Exercise data:
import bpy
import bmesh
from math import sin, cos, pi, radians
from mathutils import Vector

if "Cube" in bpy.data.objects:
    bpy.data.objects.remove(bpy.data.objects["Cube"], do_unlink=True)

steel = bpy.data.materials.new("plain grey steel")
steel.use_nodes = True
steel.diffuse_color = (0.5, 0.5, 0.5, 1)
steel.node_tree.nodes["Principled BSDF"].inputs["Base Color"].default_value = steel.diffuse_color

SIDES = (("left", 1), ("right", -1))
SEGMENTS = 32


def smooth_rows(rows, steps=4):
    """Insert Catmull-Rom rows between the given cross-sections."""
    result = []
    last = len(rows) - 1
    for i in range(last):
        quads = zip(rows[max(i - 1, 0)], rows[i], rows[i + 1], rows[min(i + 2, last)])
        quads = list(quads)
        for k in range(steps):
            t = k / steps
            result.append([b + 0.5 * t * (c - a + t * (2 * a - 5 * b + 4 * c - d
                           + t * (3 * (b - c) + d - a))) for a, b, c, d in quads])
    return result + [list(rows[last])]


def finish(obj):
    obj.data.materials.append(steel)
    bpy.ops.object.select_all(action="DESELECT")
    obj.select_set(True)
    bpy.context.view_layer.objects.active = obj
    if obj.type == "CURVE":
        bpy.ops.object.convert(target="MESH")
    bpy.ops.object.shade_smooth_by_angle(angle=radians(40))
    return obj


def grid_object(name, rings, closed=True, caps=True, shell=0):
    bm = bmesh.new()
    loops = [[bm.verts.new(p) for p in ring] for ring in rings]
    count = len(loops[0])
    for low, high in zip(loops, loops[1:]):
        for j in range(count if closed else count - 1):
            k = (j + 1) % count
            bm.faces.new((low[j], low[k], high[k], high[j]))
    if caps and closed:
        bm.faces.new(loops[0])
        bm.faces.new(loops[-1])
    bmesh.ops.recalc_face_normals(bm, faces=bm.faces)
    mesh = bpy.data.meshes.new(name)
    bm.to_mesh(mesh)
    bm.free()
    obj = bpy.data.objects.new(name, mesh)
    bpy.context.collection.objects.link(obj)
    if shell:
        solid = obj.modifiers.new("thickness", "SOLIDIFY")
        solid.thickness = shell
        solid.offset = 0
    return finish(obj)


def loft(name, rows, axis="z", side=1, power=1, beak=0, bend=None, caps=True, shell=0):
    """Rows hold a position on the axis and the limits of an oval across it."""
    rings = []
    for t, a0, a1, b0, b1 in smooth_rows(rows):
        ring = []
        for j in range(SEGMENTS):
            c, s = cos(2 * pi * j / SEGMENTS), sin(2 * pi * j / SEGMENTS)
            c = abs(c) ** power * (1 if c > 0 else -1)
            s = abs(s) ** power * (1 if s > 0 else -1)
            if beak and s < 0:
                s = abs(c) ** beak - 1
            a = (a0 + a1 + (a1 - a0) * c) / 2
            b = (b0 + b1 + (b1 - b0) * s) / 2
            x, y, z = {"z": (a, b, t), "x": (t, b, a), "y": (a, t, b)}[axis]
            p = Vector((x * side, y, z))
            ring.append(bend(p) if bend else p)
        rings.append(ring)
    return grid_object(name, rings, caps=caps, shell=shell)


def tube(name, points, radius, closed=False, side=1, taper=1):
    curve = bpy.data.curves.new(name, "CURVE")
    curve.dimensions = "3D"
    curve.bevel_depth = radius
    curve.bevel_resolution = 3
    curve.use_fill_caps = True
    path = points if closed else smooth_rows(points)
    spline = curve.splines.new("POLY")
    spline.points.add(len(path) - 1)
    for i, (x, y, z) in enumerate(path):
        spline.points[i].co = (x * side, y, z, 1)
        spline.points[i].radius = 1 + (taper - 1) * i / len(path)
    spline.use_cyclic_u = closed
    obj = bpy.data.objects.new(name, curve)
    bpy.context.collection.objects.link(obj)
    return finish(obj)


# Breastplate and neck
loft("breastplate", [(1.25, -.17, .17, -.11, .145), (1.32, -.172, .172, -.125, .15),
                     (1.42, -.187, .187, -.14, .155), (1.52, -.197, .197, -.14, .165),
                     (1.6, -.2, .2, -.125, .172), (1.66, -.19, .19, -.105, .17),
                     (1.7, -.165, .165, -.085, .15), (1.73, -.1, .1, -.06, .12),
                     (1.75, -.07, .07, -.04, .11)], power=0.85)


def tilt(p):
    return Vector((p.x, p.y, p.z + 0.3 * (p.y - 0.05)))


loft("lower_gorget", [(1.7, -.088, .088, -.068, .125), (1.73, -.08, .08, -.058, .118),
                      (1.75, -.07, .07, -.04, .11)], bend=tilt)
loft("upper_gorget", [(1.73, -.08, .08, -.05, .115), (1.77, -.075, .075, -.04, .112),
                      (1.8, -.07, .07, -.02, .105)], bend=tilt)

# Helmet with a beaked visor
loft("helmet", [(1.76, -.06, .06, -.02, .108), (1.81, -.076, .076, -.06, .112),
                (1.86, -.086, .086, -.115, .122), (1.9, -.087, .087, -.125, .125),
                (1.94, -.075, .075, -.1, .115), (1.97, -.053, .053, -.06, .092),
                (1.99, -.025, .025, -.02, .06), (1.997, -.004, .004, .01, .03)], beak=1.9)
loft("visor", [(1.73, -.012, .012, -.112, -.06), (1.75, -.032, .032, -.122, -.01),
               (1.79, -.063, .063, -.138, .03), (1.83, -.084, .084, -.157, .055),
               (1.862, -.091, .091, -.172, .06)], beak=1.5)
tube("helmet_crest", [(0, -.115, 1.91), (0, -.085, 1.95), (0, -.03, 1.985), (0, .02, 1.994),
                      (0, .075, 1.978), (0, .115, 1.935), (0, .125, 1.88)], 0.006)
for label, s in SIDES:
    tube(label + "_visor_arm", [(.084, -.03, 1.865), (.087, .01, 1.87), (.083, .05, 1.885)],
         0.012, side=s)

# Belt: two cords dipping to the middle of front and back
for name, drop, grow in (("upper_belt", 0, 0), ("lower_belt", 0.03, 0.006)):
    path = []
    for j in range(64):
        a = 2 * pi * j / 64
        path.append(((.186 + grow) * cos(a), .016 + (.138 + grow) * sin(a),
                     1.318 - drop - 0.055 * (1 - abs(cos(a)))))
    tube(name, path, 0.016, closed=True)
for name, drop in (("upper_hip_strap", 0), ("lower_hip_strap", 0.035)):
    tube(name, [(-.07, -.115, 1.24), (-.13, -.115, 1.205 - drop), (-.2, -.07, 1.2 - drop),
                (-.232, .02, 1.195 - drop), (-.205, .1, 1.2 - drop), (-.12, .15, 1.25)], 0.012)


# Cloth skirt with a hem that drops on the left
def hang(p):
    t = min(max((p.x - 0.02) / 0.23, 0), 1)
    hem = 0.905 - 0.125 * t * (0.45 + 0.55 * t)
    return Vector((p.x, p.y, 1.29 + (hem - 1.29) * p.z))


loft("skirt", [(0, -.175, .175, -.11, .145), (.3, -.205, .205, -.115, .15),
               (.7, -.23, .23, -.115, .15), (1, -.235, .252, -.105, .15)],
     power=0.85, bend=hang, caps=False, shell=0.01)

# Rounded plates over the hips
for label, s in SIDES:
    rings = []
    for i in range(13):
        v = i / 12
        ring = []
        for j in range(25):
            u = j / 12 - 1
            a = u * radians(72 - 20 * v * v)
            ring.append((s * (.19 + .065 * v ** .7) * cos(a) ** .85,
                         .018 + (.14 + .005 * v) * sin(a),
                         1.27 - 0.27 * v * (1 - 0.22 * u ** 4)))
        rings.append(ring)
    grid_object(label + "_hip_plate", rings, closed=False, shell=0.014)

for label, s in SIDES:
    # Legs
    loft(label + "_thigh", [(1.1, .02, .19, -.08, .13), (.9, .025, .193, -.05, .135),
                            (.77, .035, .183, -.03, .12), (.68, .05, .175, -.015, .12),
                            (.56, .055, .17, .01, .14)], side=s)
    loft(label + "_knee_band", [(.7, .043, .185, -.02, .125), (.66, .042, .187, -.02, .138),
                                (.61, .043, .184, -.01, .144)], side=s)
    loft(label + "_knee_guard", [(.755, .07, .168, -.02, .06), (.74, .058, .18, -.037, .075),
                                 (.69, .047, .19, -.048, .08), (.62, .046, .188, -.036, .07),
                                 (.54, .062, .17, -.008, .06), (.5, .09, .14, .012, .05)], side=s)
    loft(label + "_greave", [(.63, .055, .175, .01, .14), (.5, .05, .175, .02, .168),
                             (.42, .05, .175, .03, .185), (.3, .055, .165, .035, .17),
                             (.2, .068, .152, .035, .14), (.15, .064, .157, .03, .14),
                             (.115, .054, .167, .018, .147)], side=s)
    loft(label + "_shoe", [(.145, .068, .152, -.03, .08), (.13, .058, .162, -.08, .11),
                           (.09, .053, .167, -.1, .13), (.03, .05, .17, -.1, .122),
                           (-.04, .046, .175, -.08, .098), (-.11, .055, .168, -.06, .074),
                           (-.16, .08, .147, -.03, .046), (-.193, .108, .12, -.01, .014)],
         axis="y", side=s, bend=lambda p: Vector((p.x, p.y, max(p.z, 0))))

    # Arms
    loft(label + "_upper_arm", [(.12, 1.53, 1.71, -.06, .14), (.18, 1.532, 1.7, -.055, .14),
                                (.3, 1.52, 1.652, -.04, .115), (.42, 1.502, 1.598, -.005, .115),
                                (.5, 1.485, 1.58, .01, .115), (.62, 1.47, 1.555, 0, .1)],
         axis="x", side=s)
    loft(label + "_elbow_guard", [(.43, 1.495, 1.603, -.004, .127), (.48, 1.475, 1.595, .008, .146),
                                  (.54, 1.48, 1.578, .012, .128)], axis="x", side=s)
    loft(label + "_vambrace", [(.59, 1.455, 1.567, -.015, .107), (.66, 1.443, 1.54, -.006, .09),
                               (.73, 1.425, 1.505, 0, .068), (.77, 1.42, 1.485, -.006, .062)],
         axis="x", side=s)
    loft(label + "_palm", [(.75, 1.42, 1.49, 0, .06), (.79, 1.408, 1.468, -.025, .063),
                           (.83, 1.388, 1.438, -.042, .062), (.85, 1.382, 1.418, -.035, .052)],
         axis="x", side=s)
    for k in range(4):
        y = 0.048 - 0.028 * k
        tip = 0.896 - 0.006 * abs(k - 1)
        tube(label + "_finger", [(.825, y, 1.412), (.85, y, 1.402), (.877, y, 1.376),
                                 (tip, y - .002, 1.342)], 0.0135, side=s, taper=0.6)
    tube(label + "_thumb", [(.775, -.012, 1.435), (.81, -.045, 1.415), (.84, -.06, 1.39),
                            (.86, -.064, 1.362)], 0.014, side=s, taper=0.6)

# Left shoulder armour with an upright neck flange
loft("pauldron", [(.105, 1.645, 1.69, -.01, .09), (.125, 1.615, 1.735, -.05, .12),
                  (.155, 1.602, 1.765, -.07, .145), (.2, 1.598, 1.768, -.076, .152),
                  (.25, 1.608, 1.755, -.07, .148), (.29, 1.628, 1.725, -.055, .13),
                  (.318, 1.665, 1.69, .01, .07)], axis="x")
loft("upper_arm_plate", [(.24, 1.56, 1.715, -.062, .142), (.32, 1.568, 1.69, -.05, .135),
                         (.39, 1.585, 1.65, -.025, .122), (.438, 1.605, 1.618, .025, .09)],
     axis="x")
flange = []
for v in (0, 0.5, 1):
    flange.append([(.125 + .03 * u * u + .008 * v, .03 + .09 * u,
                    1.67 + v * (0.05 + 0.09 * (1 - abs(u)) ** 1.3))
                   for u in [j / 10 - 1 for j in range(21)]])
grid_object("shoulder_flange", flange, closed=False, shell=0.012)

About this task: Look above for the line with "(tip, y - .002, 1.342)], 0.0135, side=s, taper=0.6)"; retype exactly that line, every line after it up to the line with "flange.append([(.125 + .03", and that line too, nothing else.

Finished task:
                                 (tip, y - .002, 1.342)], 0.0135, side=s, taper=0.6)
    tube(label + "_thumb", [(.775, -.012, 1.435), (.81, -.045, 1.415), (.84, -.06, 1.39),
                            (.86, -.064, 1.362)], 0.014, side=s, taper=0.6)

# Left shoulder armour with an upright neck flange
loft("pauldron", [(.105, 1.645, 1.69, -.01, .09), (.125, 1.615, 1.735, -.05, .12),
                  (.155, 1.602, 1.765, -.07, .145), (.2, 1.598, 1.768, -.076, .152),
                  (.25, 1.608, 1.755, -.07, .148), (.29, 1.628, 1.725, -.055, .13),
                  (.318, 1.665, 1.69, .01, .07)], axis="x")
loft("upper_arm_plate", [(.24, 1.56, 1.715, -.062, .142), (.32, 1.568, 1.69, -.05, .135),
                         (.39, 1.585, 1.65, -.025, .122), (.438, 1.605, 1.618, .025, .09)],
     axis="x")
flange = []
for v in (0, 0.5, 1):
    flange.append([(.125 + .03 * u * u + .008 * v, .03 + .09 * u,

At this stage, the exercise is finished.